He´s a proud family man already, but President Barack Obama will turn to his children when it comes to life after the White House. Sasha Obama could be the deciding factor in whether the first family stay in Washington once he leaves office in three years. In a taped interview with ABC News, the President said his now 12-year-old daughter ´will have a big vote in where we are´ because she will be a sophomore in high school. When Obama leaves office in January 2017 after two terms, eldest daughter Malia could be off in college. Both girls attend the exclusive Sidwell Friends School
Sen. John McCain is starting to sound like a Tea Party “wacko bird.” In a new fundraising letter for the Republican National Committee released Friday, McCain lashed out at “Barack Obama, Harry Reid and Washington liberals,” who he claimed are destroying the United States. Liberals, he warned, “have taken us down a dark and dangerous path defined by record levels of debt, ever-expanding government, and a lead-from-behind defense strategy. There´s not much time left to turn things around.” McCain’s name carries a lot of weight in fundraising because he was the 2008 GOP nominee and is a leading voice of
President Obama took part in Small Business Saturday by heading over to Politics and Prose, a locally-owned bookstore in Washington, D.C. Wearing a brown leather coat and tan sweater, the president mingled with customers and wished them happy holidays. He brought daughters Malia and Sasha, who occasionally left his side to shop as he chatted with others. At the register, when asked what books he purchased, Obama said, “it is a long list ... books for every age group, from 5 to 52.” In all, Obama purchased 21 titles, including, “All That Is” by James Salter; “Collision Low Crossers:
The time has come to end presidential term limits, because continuing the restrictions on how long one can serve in the country´s highest office is bad for the United States, a university professor argued this week. In an opinion piece published in the Washington Post, Jonathan Zimmerman, a history and education professor at New York University, says deciding whether a president deserves a third, fourth or more terms should be left to the American people, not the 22nd Amendment to the Constitution, which placed a two-term limit on the position. As background, here´s an excerpt from the amendment, ratified in

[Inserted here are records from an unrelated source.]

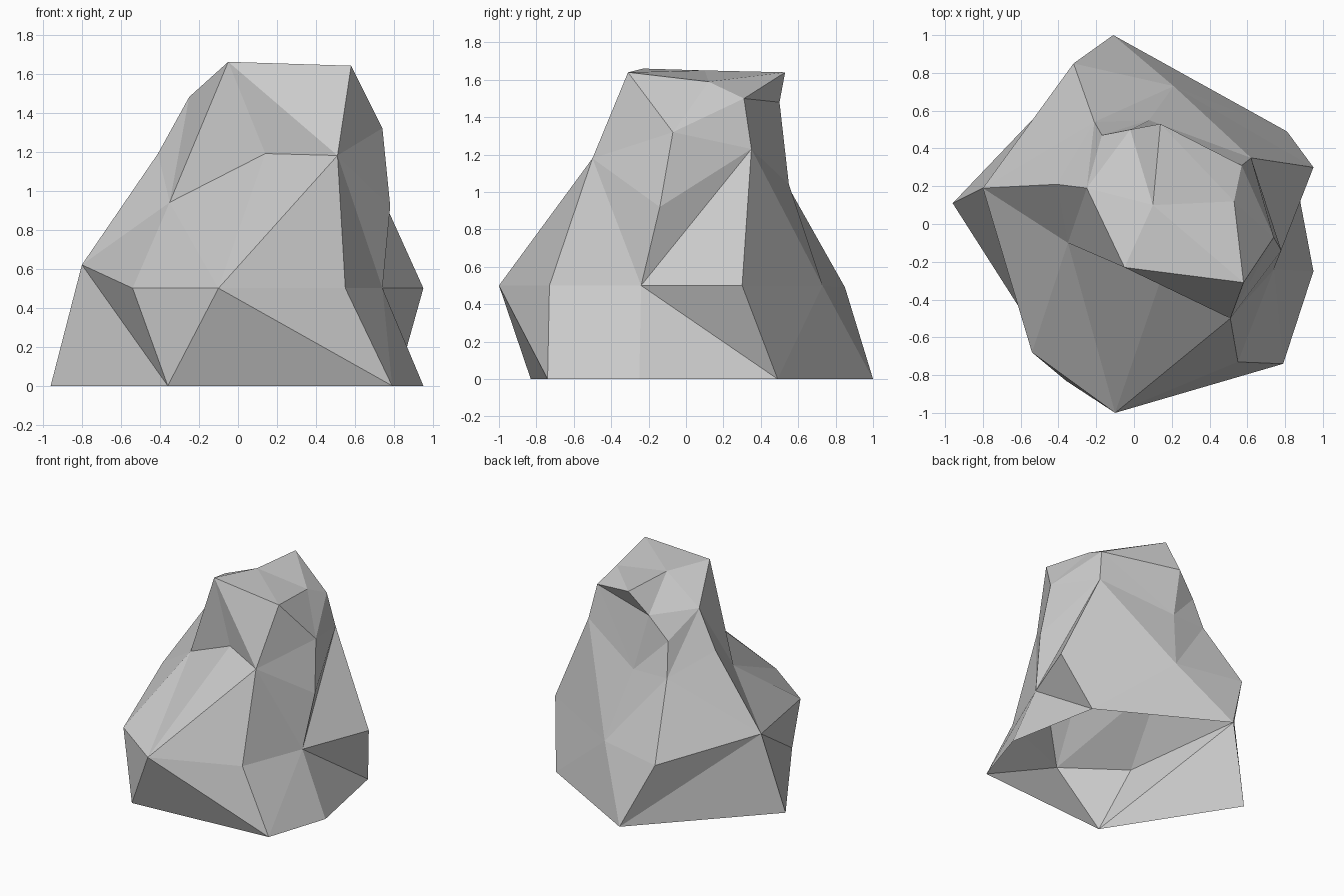
import bpy
import bmesh

cube = bpy.data.objects.get("Cube")
if cube:
    bpy.data.objects.remove(cube, do_unlink=True)

bm = bmesh.new()


def ring(*points):
    """Add a loop of corners, given in hundredths, counter-clockwise from above."""
    return [bm.verts.new([c / 100 for c in point]) for point in points]


def stitch(lower, upper, steps):
    """Join two loops with triangles; each step moves along the lower (l) or upper (u) loop."""
    i = j = 0
    for step in steps:
        low, high = lower[i % len(lower)], upper[j % len(upper)]
        if step == "l":
            i += 1
            bm.faces.new((low, lower[i % len(lower)], high))
        else:
            j += 1
            bm.faces.new((low, upper[j % len(upper)], high))


# Foot of the rock, open underneath
foot = ring((-36, -83, 0), (79, -74, 0), (95, -25, 0),
            (81, 49, 0), (-11, 100, 0), (-96, 11, 0))

# Broad belly above the foot
belly = ring((-10, -100, 50), (55, -73, 50), (74, -24, 50), (95, 30, 50),
             (21, 73, 50), (-32, 85, 49), (-80, 19, 62), (-54, -68, 50))

# Waist with the hollow ledge at the front
waist = ring((51, -50, 118), (78, -14, 92), (62, 35, 123), (8, 55, 104),
             (-21, 54, 104), (-41, 21, 119), (-35, -10, 94), (14, -30, 119))

# Shoulder, highest along the front
shoulder = ring((58, -31, 164), (74, -7, 132), (57, 31, 150), (-2, 50, 148),
                (-17, 47, 130), (-25, 19, 148), (-5, -23, 166))

# Small crown on top
crown = ring((53, 12, 159), (14, 53, 164), (10, 10, 165))

# Facets between the loops
stitch(foot, belly, "luulluuluulluu")
stitch(belly, waist, "lluu" * 4)
stitch(waist, shoulder, "ulluluulullullu")

# The back notch is one facet, so the crown skips its lowest corner
back, notch, side = shoulder[3:6]
bm.faces.new((back, notch, side))
rim = [corner for corner in shoulder if corner is not notch]
stitch(rim, crown, "llulul" + "llu")
bm.faces.new(crown)

# Plain stone colour, flat facets
stone = bpy.data.materials.new("stone_grey")
stone.use_nodes = True
grey = (0.6, 0.6, 0.6, 1)
stone.diffuse_color = grey
for node in stone.node_tree.nodes:
    if node.type == "BSDF_PRINCIPLED":
        node.inputs["Base Color"].default_value = grey

mesh = bpy.data.meshes.new("rock")
bm.to_mesh(mesh)
bm.free()
mesh.materials.append(stone)
rock = bpy.data.objects.new("rock", mesh)
bpy.context.collection.objects.link(rock)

Former Obama advisor David Plouffe appeared on This Week With George Stephanopoulos Sunday morning and predicted that President Barack Obama’s approval rating would rise over the next few months, following the increasing functionality of the Affordable Care Act. “This has been a tough task,” Plouffe said. “It’s not just health care. The shutdown affected everybody’s confidence in government. But let’s fast-forward to the State of the Union and the months after that. Health care working better, a lot of people signing up. The economy continuing to strengthen. Hopefully no Washington shutdowns.